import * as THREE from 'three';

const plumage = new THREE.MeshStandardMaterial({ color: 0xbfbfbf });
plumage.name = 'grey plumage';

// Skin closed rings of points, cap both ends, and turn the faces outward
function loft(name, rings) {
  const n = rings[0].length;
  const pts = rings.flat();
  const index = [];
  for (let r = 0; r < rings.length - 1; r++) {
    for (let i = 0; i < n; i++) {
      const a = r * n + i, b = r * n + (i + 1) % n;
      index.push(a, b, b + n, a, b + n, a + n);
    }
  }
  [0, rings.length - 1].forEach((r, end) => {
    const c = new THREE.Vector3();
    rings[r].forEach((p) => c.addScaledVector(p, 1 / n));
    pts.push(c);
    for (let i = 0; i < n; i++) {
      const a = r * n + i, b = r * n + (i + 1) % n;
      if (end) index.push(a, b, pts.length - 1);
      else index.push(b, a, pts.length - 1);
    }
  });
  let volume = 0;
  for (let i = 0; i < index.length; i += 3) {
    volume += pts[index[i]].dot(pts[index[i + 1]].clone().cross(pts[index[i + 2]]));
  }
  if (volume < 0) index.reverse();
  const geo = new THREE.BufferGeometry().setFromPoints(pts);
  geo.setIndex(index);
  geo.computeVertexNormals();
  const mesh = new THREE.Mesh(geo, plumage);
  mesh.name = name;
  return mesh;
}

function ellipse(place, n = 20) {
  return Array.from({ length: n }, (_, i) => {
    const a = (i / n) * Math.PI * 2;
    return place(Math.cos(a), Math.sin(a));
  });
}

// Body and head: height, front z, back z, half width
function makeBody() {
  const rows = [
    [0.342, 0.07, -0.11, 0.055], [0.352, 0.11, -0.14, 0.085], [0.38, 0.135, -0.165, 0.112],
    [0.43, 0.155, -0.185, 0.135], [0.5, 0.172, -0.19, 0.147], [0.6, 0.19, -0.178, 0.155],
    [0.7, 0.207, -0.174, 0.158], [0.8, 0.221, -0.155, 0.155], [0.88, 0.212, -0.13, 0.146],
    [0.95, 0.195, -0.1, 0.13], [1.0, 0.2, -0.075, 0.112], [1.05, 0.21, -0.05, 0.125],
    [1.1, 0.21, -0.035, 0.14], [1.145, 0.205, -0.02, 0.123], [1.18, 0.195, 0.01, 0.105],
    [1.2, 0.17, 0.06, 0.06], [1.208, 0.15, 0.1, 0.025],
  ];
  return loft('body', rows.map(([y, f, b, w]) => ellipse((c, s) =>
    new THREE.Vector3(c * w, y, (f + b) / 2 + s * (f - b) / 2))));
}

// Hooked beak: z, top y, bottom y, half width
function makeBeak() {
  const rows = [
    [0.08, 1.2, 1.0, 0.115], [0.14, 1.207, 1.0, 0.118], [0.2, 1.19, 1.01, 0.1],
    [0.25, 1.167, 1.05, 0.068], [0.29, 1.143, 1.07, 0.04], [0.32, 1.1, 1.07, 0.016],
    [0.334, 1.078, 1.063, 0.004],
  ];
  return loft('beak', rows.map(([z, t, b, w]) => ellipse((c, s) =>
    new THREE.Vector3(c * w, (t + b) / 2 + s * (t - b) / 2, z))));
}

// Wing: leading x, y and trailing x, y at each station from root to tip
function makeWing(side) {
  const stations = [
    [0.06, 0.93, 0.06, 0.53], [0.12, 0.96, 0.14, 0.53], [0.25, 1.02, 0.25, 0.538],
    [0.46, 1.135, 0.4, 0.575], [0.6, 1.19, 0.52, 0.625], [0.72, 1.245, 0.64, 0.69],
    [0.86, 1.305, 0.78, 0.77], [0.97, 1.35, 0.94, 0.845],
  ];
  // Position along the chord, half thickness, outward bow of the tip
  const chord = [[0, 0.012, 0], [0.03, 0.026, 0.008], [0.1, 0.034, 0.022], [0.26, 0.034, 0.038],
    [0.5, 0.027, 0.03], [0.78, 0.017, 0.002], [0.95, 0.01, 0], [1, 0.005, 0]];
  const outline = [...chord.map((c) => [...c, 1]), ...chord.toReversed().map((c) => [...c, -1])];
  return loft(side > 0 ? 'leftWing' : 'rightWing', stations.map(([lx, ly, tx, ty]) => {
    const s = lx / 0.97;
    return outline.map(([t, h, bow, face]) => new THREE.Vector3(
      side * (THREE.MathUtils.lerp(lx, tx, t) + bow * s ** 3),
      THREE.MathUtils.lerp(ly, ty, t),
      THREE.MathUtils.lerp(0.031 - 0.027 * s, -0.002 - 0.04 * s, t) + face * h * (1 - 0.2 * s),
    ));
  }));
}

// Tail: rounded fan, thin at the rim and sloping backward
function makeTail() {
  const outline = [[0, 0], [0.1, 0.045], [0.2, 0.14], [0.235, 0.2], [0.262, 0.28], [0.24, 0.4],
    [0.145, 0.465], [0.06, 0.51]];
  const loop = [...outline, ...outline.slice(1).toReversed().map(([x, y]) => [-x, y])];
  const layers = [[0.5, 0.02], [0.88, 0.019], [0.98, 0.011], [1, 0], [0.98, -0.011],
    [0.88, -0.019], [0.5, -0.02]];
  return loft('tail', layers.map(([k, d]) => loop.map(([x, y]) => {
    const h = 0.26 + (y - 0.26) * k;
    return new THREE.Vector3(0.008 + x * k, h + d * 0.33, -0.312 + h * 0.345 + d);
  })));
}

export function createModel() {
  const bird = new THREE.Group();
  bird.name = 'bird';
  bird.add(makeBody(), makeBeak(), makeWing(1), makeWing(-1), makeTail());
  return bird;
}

++++++++++

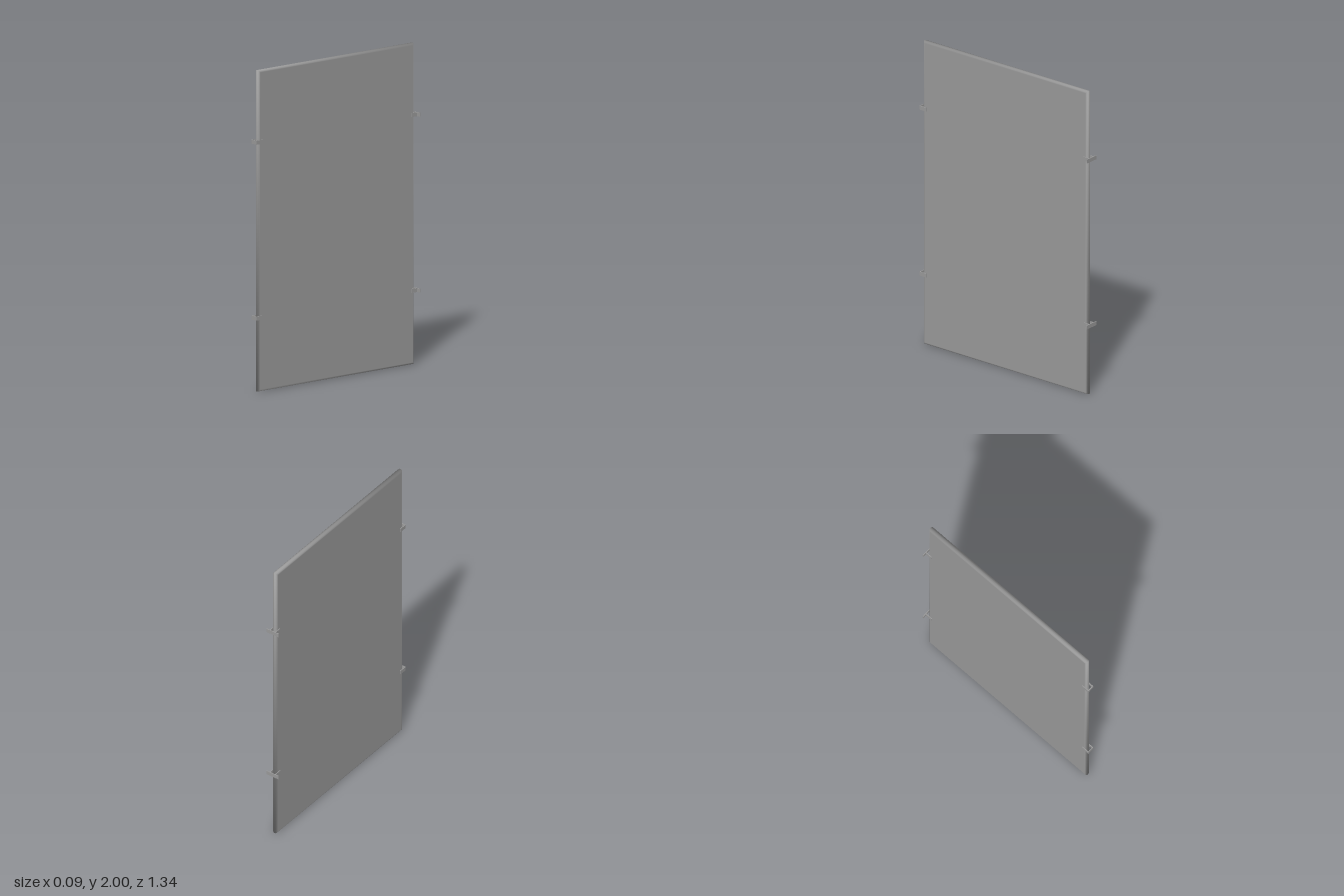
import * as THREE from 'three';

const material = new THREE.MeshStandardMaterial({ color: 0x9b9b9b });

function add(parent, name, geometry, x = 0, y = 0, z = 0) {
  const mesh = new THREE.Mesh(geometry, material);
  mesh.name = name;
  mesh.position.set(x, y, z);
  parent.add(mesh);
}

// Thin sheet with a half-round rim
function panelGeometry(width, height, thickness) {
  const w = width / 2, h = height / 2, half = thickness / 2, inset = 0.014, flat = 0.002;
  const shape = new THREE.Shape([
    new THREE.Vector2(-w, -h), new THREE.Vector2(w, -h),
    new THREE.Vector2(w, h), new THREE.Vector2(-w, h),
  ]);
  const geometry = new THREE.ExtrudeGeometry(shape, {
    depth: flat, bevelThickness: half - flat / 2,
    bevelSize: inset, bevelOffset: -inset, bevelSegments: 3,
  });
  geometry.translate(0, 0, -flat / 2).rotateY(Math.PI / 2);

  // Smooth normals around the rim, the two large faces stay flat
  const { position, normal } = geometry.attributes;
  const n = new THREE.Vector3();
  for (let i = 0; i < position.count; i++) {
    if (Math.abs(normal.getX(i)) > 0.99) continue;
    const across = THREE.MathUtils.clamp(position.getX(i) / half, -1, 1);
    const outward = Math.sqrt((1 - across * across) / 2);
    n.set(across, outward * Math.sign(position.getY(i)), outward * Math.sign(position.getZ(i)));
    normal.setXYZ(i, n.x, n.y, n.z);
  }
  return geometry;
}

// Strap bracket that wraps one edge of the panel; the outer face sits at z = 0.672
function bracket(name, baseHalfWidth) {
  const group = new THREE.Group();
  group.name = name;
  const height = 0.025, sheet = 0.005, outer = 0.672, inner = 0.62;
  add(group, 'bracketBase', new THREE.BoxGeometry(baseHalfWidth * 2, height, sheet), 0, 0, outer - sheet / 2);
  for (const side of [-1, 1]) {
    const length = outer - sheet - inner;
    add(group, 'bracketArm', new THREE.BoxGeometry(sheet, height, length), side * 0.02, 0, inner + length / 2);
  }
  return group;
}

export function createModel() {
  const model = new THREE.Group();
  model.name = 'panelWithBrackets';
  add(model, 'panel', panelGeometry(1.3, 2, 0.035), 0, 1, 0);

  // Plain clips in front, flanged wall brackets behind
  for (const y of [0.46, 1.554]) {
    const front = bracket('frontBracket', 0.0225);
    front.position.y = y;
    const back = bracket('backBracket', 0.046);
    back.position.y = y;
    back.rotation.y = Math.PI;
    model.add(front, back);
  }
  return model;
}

++++++++++

Identify each line in the records above containing the word "rings"; copy those lines.

// Skin closed rings of points, cap both ends, and turn the faces outward
function loft(name, rings) {
  const n = rings[0].length;
  const pts = rings.flat();
  for (let r = 0; r < rings.length - 1; r++) {
  [0, rings.length - 1].forEach((r, end) => {
    rings[r].forEach((p) => c.addScaledVector(p, 1 / n));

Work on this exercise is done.